_How to complete this task_
Look below and pull out each line with the word "Vector".

_Data records_
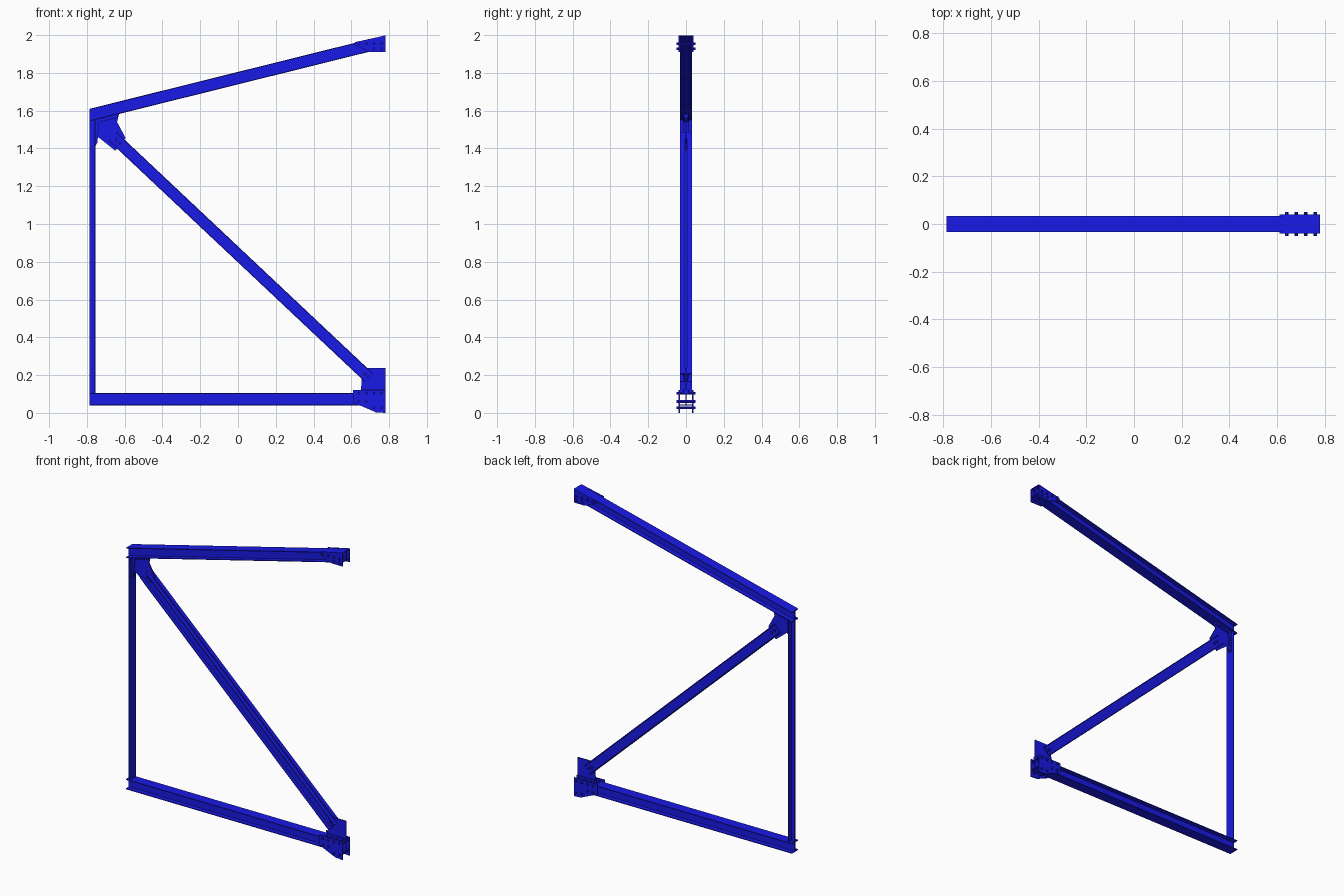
import bpy, bmesh, math
from mathutils import Vector

if "Cube" in bpy.data.objects:
    bpy.data.objects.remove(bpy.data.objects["Cube"])

mat = bpy.data.materials.new("blue_steel")
mat.diffuse_color = (0.01, 0.01, 0.8, 1)
mat.use_nodes = True
mat.node_tree.nodes["Principled BSDF"].inputs["Base Color"].default_value = mat.diffuse_color


def finish(name, bm):
    bmesh.ops.recalc_face_normals(bm, faces=bm.faces[:])
    me = bpy.data.meshes.new(name)
    bm.to_mesh(me)
    bm.free()
    me.materials.append(mat)
    ob = bpy.data.objects.new(name, me)
    bpy.context.collection.objects.link(ob)
    return ob


def loft(name, a, b):
    """Closed prism between two matching outlines."""
    bm = bmesh.new()
    va = [bm.verts.new(p) for p in a]
    vb = [bm.verts.new(p) for p in b]
    bm.faces.new(va)
    bm.faces.new(vb[::-1])
    n = len(va)
    for i in range(n):
        bm.faces.new((va[i], va[(i + 1) % n], vb[(i + 1) % n], vb[i]))
    return finish(name, bm)


def beam(name, profile, p, q, up=None):
    """Profile (y, up) swept from p to q in the xz plane; up=(0,0,1) gives vertical end cuts."""
    p, q = Vector((p[0], 0, p[1])), Vector((q[0], 0, q[1]))
    d = (q - p).normalized()
    u = Vector(up) if up else Vector((-d.z, 0, d.x))
    ends = [[e + Vector((0, s, 0)) + u * t for s, t in profile] for e in (p, q)]
    return loft(name, *ends)


def plate(name, outline, y0, y1):
    return loft(name, [(x, y0, z) for x, z in outline], [(x, y1, z) for x, z in outline])


def bolts(name, points, half):
    """Hexagonal bolts running through in y."""
    bm = bmesh.new()
    r = 0.008
    for x, z in points:
        rings = [[bm.verts.new((x + r * math.cos(k * math.pi / 3), y, z + r * math.sin(k * math.pi / 3)))
                  for k in range(6)] for y in (-half, half)]
        bm.faces.new(rings[0])
        bm.faces.new(rings[1][::-1])
        for i in range(6):
            j = (i + 1) % 6
            bm.faces.new((rings[0][i], rings[0][j], rings[1][j], rings[1][i]))
    return finish(name, bm)


def i_profile(w, h, f, t):
    r = [(w, -h), (w, -h + f), (t, -h + f), (t, h - f), (w, h - f), (w, h)]
    return r + [(-y, z) for y, z in reversed(r)]


# Chords: I-beams with vertical end cuts
chord = i_profile(0.033, 0.033, 0.005, 0.003)
beam("bottom_chord", chord, (-0.785, 0.073), (0.78, 0.073))
beam("top_chord", chord, (-0.785, 1.577), (0.78, 1.966), up=(0, 0, 1))

# Column: half I-beam (T section), flange towards +x
tee = [(-0.031, 0), (0.031, 0), (0.031, 0.005), (0.003, 0.005),
       (0.003, 0.03), (-0.003, 0.03), (-0.003, 0.005), (-0.031, 0.005)]
beam("column", tee, (-0.755, 0.106), (-0.755, 1.552))

# Diagonal: two channels back to back around the gusset plates
for s, side in ((-1, "front"), (1, "back")):
    c = [(0.004, -0.031), (0.031, -0.031), (0.031, -0.026), (0.009, -0.026),
         (0.009, 0.026), (0.031, 0.026), (0.031, 0.031), (0.004, 0.031)]
    beam("diagonal_" + side, [(s * y, z) for y, z in c], (-0.665, 1.465), (0.695, 0.185))

    # Splice plates on the chord ends
    a, b = sorted((s * 0.033, s * 0.04))
    plate("bottom_splice_" + side,
          [(0.61, 0.12), (0.61, 0.055), (0.73, 0.003), (0.78, 0.0), (0.78, 0.12)], a, b)
    plate("top_splice_" + side,
          [(0.62, 1.963), (0.62, 1.945), (0.70, 1.91), (0.78, 1.91), (0.78, 1.998)], a, b)

    # Cleats fixing the gussets to chord and column
    a, b = sorted((s * 0.004, s * 0.012))
    plate("lower_cleat_" + side, [(0.65, 0.106), (0.78, 0.106), (0.78, 0.125), (0.65, 0.125)], a, b)
    plate("upper_cleat_" + side, [(-0.755, 1.535), (-0.64, 1.562), (-0.63, 1.585), (-0.755, 1.555)], a, b)
    plate("column_cleat_" + side, [(-0.757, 1.41), (-0.745, 1.43), (-0.735, 1.55), (-0.757, 1.55)], a, b)

# Central gusset plates
plate("lower_gusset",
      [(0.65, 0.105), (0.655, 0.18), (0.68, 0.238), (0.78, 0.238), (0.78, 0.105)], -0.004, 0.004)
plate("upper_gusset",
      [(-0.757, 1.552), (-0.63, 1.583), (-0.64, 1.54), (-0.595, 1.455),
       (-0.65, 1.388), (-0.74, 1.46), (-0.757, 1.41)], -0.004, 0.004)

# Bolts
xs = [0.64, 0.68, 0.72, 0.76]
bolts("bottom_splice_bolts", [(x, 0.104) for x in xs] + [(x, 0.028) for x in xs[2:]]
      + [(x, 0.06) for x in xs[:2]], 0.05)
bolts("top_splice_bolts", [(x, 1.955) for x in xs] + [(x, 1.928) for x in xs[2:]], 0.05)
bolts("lower_gusset_bolts", [(x, 0.117) for x in xs[1:]] + [(0.672, 0.205), (0.69, 0.19)], 0.017)
bolts("upper_gusset_bolts", [(-0.645, 1.445), (-0.625, 1.427), (-0.73, 1.55),
                             (-0.70, 1.557), (-0.67, 1.565), (-0.747, 1.5), (-0.747, 1.46)], 0.017)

_Answer area_
from mathutils import Vector
    p, q = Vector((p[0], 0, p[1])), Vector((q[0], 0, q[1]))
    u = Vector(up) if up else Vector((-d.z, 0, d.x))
    ends = [[e + Vector((0, s, 0)) + u * t for s, t in profile] for e in (p, q)]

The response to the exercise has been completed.